▶ _Task description_:
Search the material for the string "finish" and reply with how many lines contain it, nothing else.

▶ _Extracted data_:

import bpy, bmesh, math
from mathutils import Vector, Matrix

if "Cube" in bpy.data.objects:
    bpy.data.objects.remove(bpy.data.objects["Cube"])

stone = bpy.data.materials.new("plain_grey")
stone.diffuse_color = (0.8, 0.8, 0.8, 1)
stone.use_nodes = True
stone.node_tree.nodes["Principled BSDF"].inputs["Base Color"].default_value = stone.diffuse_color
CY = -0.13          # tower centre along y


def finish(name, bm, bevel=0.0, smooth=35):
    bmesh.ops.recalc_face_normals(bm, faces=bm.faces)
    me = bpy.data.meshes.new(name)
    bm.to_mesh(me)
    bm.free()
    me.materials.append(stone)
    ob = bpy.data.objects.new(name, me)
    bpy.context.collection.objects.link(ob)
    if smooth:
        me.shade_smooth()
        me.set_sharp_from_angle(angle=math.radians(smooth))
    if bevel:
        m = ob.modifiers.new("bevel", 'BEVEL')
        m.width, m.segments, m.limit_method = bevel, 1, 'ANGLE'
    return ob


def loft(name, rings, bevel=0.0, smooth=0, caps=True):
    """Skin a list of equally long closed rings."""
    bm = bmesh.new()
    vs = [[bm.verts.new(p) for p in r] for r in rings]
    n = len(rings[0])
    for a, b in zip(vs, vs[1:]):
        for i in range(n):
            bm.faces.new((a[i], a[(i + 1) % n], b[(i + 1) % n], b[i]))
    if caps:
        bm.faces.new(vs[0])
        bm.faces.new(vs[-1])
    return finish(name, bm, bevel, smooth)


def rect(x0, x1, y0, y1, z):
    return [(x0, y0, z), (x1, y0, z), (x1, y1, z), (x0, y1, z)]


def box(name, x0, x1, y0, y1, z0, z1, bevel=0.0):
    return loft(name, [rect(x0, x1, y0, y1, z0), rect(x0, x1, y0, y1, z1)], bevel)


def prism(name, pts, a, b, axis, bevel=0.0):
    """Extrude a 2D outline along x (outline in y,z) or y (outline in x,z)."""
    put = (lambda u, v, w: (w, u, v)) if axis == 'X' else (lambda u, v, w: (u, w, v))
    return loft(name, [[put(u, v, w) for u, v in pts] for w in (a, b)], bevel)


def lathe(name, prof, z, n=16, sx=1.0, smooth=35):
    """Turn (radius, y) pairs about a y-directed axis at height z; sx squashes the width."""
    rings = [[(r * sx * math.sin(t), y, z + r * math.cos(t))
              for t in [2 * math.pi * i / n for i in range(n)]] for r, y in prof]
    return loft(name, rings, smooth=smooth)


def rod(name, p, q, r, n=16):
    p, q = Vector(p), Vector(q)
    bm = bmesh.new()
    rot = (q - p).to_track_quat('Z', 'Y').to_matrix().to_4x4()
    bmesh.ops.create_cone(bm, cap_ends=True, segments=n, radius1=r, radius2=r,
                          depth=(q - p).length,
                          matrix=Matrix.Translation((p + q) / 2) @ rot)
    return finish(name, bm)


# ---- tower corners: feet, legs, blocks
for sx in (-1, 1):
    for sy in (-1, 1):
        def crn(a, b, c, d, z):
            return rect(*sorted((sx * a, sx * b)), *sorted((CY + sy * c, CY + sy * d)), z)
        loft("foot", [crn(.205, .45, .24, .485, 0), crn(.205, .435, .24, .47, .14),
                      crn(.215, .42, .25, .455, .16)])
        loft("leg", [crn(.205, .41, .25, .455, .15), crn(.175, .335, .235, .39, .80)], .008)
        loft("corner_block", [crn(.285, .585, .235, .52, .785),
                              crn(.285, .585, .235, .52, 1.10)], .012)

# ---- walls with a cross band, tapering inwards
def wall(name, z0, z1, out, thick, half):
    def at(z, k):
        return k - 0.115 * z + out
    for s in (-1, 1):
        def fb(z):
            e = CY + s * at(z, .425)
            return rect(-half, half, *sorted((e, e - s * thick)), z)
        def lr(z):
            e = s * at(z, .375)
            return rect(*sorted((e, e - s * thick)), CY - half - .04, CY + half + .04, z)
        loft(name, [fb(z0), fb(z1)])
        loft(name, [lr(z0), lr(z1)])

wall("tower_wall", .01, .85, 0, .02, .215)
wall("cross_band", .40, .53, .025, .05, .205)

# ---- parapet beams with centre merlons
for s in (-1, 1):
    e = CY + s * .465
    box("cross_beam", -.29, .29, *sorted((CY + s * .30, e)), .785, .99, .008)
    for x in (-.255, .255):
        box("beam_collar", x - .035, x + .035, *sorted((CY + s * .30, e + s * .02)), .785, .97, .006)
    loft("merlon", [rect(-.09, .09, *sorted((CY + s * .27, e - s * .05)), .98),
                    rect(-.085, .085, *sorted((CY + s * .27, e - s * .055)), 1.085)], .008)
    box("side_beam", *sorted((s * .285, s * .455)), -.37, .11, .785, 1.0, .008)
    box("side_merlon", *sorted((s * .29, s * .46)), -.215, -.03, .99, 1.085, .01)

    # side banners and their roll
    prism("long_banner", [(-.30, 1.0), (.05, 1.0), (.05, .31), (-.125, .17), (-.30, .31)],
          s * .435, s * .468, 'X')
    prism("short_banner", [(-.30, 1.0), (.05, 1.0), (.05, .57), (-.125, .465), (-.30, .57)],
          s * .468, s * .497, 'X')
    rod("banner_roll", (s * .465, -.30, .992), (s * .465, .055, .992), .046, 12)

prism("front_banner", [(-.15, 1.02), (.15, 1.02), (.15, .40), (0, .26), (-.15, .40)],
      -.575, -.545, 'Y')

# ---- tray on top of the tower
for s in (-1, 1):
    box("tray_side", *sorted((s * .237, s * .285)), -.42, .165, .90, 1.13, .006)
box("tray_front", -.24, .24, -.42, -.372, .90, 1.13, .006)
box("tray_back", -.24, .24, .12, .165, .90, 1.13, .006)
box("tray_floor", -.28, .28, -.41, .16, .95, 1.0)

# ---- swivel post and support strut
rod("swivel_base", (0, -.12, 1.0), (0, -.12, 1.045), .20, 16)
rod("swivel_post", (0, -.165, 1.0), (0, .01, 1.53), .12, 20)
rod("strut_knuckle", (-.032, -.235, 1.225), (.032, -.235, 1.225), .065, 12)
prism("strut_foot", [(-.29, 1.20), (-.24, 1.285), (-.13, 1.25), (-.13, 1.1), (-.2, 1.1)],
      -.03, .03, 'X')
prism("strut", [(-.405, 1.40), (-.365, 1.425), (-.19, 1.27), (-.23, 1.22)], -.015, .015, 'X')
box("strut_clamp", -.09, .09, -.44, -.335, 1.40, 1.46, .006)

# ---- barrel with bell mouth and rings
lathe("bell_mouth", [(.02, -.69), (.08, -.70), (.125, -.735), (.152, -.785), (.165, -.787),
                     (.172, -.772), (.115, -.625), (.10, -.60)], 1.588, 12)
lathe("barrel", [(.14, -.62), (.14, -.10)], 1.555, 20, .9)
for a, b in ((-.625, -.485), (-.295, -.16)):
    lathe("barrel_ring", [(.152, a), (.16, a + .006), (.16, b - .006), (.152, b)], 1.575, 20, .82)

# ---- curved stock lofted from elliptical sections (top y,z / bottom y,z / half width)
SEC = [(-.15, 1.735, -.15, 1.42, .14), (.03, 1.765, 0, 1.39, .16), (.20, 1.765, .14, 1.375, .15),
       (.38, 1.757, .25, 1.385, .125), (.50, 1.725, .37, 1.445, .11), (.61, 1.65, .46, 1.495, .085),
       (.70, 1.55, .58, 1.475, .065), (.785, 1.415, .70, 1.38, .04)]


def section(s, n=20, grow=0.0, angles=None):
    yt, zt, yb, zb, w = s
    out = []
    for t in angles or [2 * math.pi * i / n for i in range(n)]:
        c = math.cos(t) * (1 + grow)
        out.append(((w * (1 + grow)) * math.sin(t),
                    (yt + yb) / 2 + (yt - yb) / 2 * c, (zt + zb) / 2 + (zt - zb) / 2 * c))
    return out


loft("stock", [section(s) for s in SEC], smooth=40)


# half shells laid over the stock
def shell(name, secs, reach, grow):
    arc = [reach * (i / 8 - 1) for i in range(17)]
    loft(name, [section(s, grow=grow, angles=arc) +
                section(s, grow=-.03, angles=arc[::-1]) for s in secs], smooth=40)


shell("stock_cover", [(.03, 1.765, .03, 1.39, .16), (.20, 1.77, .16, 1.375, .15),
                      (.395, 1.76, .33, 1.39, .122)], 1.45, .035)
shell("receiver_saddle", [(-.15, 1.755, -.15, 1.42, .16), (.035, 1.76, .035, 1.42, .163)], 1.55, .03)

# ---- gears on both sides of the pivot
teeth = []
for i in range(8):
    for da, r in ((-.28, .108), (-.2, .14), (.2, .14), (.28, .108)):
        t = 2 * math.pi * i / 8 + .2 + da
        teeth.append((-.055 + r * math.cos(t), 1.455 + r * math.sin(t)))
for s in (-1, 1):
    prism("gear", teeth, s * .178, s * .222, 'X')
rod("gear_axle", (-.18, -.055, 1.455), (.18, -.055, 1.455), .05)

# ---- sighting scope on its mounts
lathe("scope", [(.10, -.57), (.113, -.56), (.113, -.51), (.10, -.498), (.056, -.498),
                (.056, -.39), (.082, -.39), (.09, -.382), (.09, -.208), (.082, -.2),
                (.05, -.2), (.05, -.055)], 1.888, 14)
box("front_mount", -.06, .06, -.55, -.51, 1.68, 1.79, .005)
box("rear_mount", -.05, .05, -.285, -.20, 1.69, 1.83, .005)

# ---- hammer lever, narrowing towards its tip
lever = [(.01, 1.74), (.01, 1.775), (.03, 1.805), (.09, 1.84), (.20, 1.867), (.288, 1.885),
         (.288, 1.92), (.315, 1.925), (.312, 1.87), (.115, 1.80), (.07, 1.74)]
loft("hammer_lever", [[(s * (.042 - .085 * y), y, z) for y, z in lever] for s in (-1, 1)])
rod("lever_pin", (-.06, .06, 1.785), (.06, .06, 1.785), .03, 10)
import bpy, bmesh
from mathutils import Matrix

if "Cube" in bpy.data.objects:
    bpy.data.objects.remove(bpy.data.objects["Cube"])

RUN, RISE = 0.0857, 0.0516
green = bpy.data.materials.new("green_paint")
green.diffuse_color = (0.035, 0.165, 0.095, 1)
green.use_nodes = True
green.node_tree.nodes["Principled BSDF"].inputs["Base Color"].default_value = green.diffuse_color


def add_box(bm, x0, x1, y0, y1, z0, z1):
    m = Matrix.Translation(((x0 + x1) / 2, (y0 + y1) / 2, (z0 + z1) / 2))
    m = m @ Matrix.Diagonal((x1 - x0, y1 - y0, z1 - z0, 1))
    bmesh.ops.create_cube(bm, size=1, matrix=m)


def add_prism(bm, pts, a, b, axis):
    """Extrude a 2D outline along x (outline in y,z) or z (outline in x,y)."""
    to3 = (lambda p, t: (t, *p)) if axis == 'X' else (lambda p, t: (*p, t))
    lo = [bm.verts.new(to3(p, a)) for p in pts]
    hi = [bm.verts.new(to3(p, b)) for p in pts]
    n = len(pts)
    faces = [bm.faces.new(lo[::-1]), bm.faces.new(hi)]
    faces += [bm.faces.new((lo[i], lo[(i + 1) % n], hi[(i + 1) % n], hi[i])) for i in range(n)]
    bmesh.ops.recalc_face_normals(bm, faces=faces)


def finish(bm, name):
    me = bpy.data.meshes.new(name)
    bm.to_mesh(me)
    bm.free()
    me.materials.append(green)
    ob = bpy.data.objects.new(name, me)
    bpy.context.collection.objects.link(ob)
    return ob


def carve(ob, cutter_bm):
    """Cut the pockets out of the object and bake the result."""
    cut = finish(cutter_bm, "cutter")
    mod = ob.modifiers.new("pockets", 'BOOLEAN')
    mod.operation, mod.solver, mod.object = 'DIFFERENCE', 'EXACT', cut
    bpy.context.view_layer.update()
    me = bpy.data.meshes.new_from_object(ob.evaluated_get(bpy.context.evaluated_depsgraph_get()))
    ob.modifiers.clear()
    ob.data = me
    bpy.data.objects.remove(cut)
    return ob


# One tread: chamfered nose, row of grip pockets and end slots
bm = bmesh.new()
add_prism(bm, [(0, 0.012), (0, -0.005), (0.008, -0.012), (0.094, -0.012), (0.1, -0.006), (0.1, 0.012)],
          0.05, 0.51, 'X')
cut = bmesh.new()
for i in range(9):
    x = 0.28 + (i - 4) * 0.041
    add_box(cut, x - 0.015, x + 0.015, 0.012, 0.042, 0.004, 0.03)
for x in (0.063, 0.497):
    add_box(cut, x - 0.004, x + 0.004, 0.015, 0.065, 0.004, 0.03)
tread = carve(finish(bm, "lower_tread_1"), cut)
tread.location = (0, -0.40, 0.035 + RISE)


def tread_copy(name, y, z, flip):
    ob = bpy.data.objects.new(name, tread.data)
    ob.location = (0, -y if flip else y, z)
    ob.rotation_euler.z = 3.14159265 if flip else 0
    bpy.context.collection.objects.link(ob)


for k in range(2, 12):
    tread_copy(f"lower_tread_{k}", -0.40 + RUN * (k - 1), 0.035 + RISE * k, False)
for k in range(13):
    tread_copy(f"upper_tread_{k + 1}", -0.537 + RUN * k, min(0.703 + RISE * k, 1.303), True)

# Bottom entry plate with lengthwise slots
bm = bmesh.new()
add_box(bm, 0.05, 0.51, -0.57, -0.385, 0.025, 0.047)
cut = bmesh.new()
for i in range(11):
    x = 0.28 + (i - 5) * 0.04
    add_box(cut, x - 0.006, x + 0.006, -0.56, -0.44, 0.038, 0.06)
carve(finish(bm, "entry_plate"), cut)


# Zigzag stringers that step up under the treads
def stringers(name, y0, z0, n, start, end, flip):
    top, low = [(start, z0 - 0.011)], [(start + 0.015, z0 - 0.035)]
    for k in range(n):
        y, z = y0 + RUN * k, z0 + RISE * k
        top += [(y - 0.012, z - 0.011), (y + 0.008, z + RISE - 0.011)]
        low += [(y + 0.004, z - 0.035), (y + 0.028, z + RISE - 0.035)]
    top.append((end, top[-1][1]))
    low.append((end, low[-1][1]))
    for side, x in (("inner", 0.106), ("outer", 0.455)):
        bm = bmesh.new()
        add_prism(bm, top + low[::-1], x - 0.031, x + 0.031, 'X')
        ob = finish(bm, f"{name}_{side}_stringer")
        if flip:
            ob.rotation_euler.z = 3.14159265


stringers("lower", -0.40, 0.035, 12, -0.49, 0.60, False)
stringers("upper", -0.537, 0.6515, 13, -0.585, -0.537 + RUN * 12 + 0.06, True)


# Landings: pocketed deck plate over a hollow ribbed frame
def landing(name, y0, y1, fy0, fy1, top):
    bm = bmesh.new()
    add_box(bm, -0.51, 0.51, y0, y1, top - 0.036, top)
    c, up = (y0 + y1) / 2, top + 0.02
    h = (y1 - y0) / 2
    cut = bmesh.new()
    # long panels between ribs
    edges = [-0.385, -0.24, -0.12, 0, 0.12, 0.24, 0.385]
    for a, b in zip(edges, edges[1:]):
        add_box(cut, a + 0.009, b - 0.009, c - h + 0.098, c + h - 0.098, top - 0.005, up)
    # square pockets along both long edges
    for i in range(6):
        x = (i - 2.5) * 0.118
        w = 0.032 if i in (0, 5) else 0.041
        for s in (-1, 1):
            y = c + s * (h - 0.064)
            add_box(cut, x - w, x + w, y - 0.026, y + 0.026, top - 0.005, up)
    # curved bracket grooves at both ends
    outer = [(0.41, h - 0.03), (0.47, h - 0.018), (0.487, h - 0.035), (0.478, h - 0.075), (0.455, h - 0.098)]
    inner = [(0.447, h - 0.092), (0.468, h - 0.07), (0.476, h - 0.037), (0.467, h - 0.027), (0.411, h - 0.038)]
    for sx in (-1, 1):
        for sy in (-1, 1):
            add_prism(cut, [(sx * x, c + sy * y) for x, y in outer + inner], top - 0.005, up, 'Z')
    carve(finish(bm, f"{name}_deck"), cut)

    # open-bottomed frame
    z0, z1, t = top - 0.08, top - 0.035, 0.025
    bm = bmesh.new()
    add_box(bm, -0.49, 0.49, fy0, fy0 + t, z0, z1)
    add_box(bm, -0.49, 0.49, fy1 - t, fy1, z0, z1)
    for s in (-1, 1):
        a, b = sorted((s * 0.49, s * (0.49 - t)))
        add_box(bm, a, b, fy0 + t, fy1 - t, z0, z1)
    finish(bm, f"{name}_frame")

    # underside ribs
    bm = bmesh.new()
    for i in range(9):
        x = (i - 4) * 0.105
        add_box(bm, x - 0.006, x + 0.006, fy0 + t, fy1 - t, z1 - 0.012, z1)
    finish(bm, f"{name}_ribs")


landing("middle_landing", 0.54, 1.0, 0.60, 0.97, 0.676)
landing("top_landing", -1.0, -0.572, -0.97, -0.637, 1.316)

▶ _Response to this task_:
11